=== Section Start ===

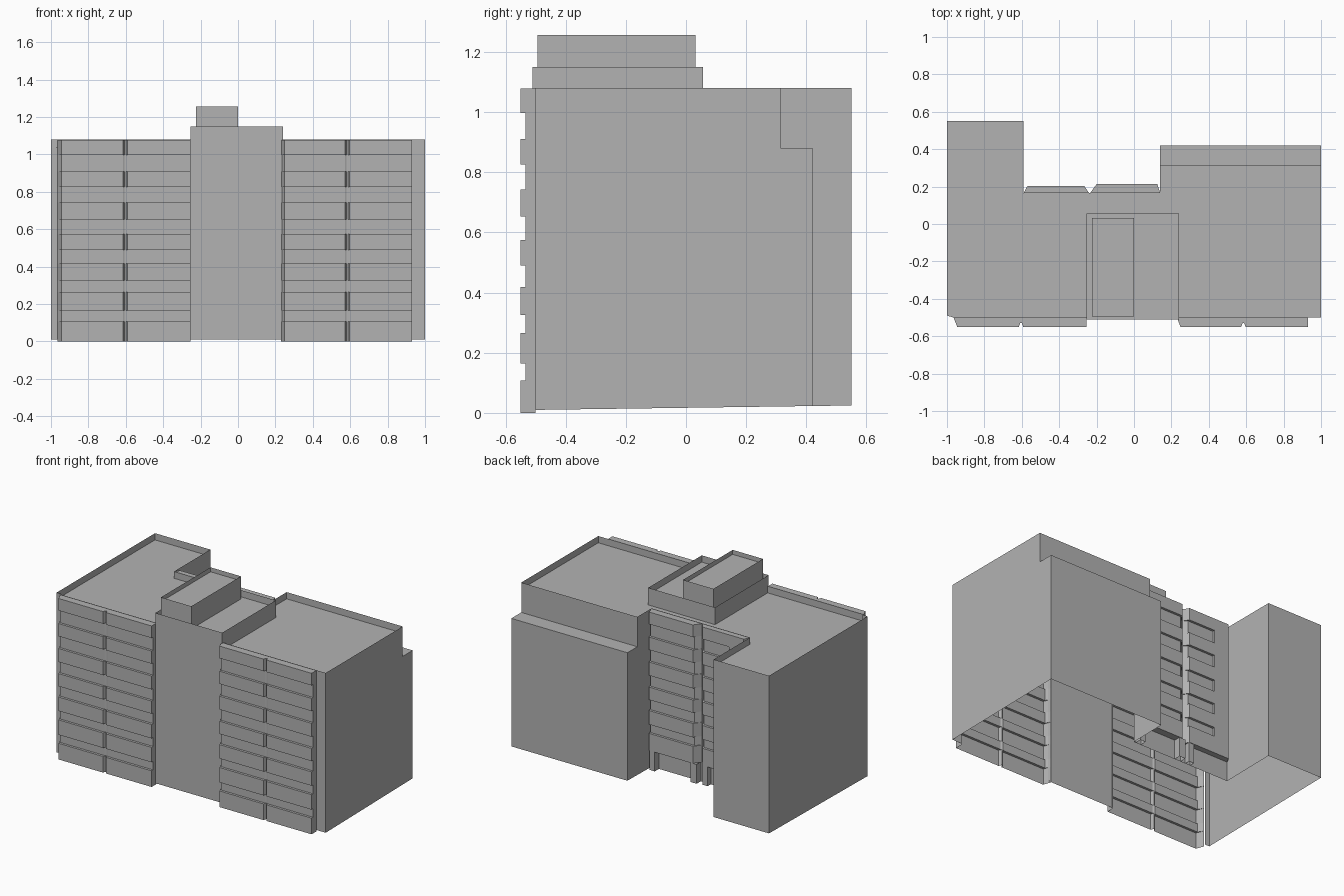
import bpy, bmesh

cube = bpy.data.objects.get("Cube")
if cube:
    bpy.data.objects.remove(cube, do_unlink=True)

GREY = (0.45, 0.45, 0.45, 1)
mat = bpy.data.materials.new("plain_grey")
mat.use_nodes = True
mat.diffuse_color = GREY
mat.node_tree.nodes["Principled BSDF"].inputs["Base Color"].default_value = GREY

TOP = 1.08
TERRACE = 0.88
# Sill and lintel heights of the recessed window strips
STRIPS = [(0.108, 0.165), (0.265, 0.325), (0.418, 0.49), (0.575, 0.653),
          (0.743, 0.825), (0.91, 0.997)]


def ground(y):
    """Gently sloping site level."""
    return 0.017 + 0.014 * y


def finish(name, bm):
    bm.normal_update()
    mesh = bpy.data.meshes.new(name)
    bm.to_mesh(mesh)
    bm.free()
    mesh.materials.append(mat)
    obj = bpy.data.objects.new(name, mesh)
    bpy.context.collection.objects.link(obj)
    return obj


def loft(name, rows):
    """Skin a list of equally long point rows with quads."""
    bm = bmesh.new()
    rows = [[bm.verts.new(p) for p in row] for row in rows]
    for low, high in zip(rows, rows[1:]):
        for i in range(len(low) - 1):
            bm.faces.new((low[i], low[i + 1], high[i + 1], high[i]))
    return finish(name, bm)


def wall(name, path, top, bottom=None):
    """Vertical wall along a plan path; without a bottom it meets the ground."""
    low = [(x, y, ground(y) if bottom is None else bottom) for x, y in path]
    return loft(name, [low, [(x, y, top) for x, y in path]])


def tray_roof(name, outline, z, depth, rim):
    """Flat roof sunk behind a parapet rim."""
    bm = bmesh.new()
    face = bm.faces.new([bm.verts.new((x, y, z)) for x, y in outline])
    bm.normal_update()
    bmesh.ops.inset_region(bm, faces=[face], thickness=rim, use_even_offset=True)
    floor = bmesh.ops.extrude_discrete_faces(bm, faces=[face])["faces"][0]
    bmesh.ops.translate(bm, verts=floor.verts[:], vec=(0, 0, -depth))
    return finish(name, bm)


def rect(x0, x1, y0, y1):
    return [(x0, y0), (x1, y0), (x1, y1), (x0, y1)]


def bay(name, x0, x1, y, out, depth, slant=(0, 0), groove=None,
        bottom=0, strips=STRIPS, cap_below=False):
    """Projecting facade bay with horizontal bands and recessed strips."""
    def row(z, d):
        pts = [(x0, 0), (x0 + slant[0], d)]
        if groove is not None:
            pts += [(groove - 0.012, d), (groove - 0.004, min(d, depth - 0.02)),
                    (groove + 0.004, min(d, depth - 0.02)), (groove + 0.012, d)]
        pts += [(x1 - slant[1], d), (x1, 0)]
        line = [(px, y + out * pd, z) for px, pd in pts]
        return line if out < 0 else line[::-1]

    rows = [row(bottom, 0)] if cap_below else []
    rows.append(row(bottom, depth))
    for sill, lintel in strips:
        if sill > bottom:
            rows += [row(sill, depth), row(sill, depth - 0.016),
                     row(lintel, depth - 0.016), row(lintel, depth)]
    rows += [row(TOP - 0.002, depth), row(TOP - 0.002, 0)]
    return loft(name, rows)


# Main walls, left open behind the front bays
wall("front_corner_wall_right", [(-1, -0.49), (-0.965, -0.49)], TOP)
wall("stair_core_front_wall", [(-0.255, -0.5), (-0.255, -0.51), (0.24, -0.51), (0.24, -0.5)], TOP)
wall("outer_wall_left", [(0.93, -0.5), (1, -0.5), (1, 0.315)], TOP)
wall("terrace_walls", [(1, 0.315), (1, 0.42), (0.14, 0.42), (0.14, 0.315)], TERRACE)
loft("terrace_floor", [[(0.14, 0.315, TERRACE), (1, 0.315, TERRACE)],
                       [(0.14, 0.42, TERRACE), (1, 0.42, TERRACE)]])
wall("upper_back_wall", [(1, 0.315), (0.14, 0.315)], TOP, TERRACE)
wall("courtyard_and_wing_walls",
     [(0.14, 0.315), (0.14, 0.165), (-0.59, 0.165), (-0.59, 0.55), (-1, 0.55), (-1, -0.49)], TOP)

# Main roof with parapet
tray_roof("main_roof",
          [(-1, -0.49), (-0.965, -0.5), (1, -0.5), (1, 0.315), (0.14, 0.315),
           (0.14, 0.165), (-0.59, 0.165), (-0.59, 0.55), (-1, 0.55)], TOP, 0.045, 0.026)

# Stair core above the roof and the plant room on it
for name, box, low, high, depth in [
        ("stair_core", rect(-0.255, 0.24, -0.51, 0.057), 1.035, 1.15, 0.045),
        ("plant_room", rect(-0.225, 0, -0.494, 0.031), 1.105, 1.257, 0.03)]:
    wall(name + "_walls", box + box[:1], high, low)
    tray_roof(name + "_roof", box, high, depth, 0.025)

# Front bays
bay("front_bay_right", -0.965, -0.255, -0.5, -1, 0.05, (0.02, 0), -0.604)
bay("front_bay_left", 0.23, 0.93, -0.5, -1, 0.05, (0.018, 0), 0.585)

# Courtyard bays, raised above the ground floor
bay("courtyard_bay_left", -0.235, 0.14, 0.165, 1, 0.048, (0.035, 0.015),
    bottom=0.15, cap_below=True)
bay("courtyard_bay_right", -0.46, -0.24, 0.165, 1, 0.038, (0, 0.025),
    bottom=0.15, cap_below=True)
bay("courtyard_bay_plain", -0.59, -0.46, 0.165, 1, 0.038, (0.02, 0),
    bottom=0.15, strips=[], cap_below=True)

# Ground floor piers under the courtyard bays
for i, (x0, x1, y1) in enumerate([(0.085, 0.125, 0.21), (-0.225, -0.18, 0.21),
                                  (-0.3, -0.262, 0.2)]):
    wall(f"courtyard_pier_{i + 1}",
         [(x1, 0.165), (x1, y1), (x0, y1), (x0, 0.165)], 0.15)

=== Section End ===

> [Description of the task]:
Hand back the exact lines from the start of the entries to the line with "mesh = bpy.data.meshes.new(name)", both ends kept and pictures left out.

> [Answer to this exercise]:
import bpy, bmesh

cube = bpy.data.objects.get("Cube")
if cube:
    bpy.data.objects.remove(cube, do_unlink=True)

GREY = (0.45, 0.45, 0.45, 1)
mat = bpy.data.materials.new("plain_grey")
mat.use_nodes = True
mat.diffuse_color = GREY
mat.node_tree.nodes["Principled BSDF"].inputs["Base Color"].default_value = GREY

TOP = 1.08
TERRACE = 0.88
# Sill and lintel heights of the recessed window strips
STRIPS = [(0.108, 0.165), (0.265, 0.325), (0.418, 0.49), (0.575, 0.653),
          (0.743, 0.825), (0.91, 0.997)]


def ground(y):
    """Gently sloping site level."""
    return 0.017 + 0.014 * y


def finish(name, bm):
    bm.normal_update()
    mesh = bpy.data.meshes.new(name)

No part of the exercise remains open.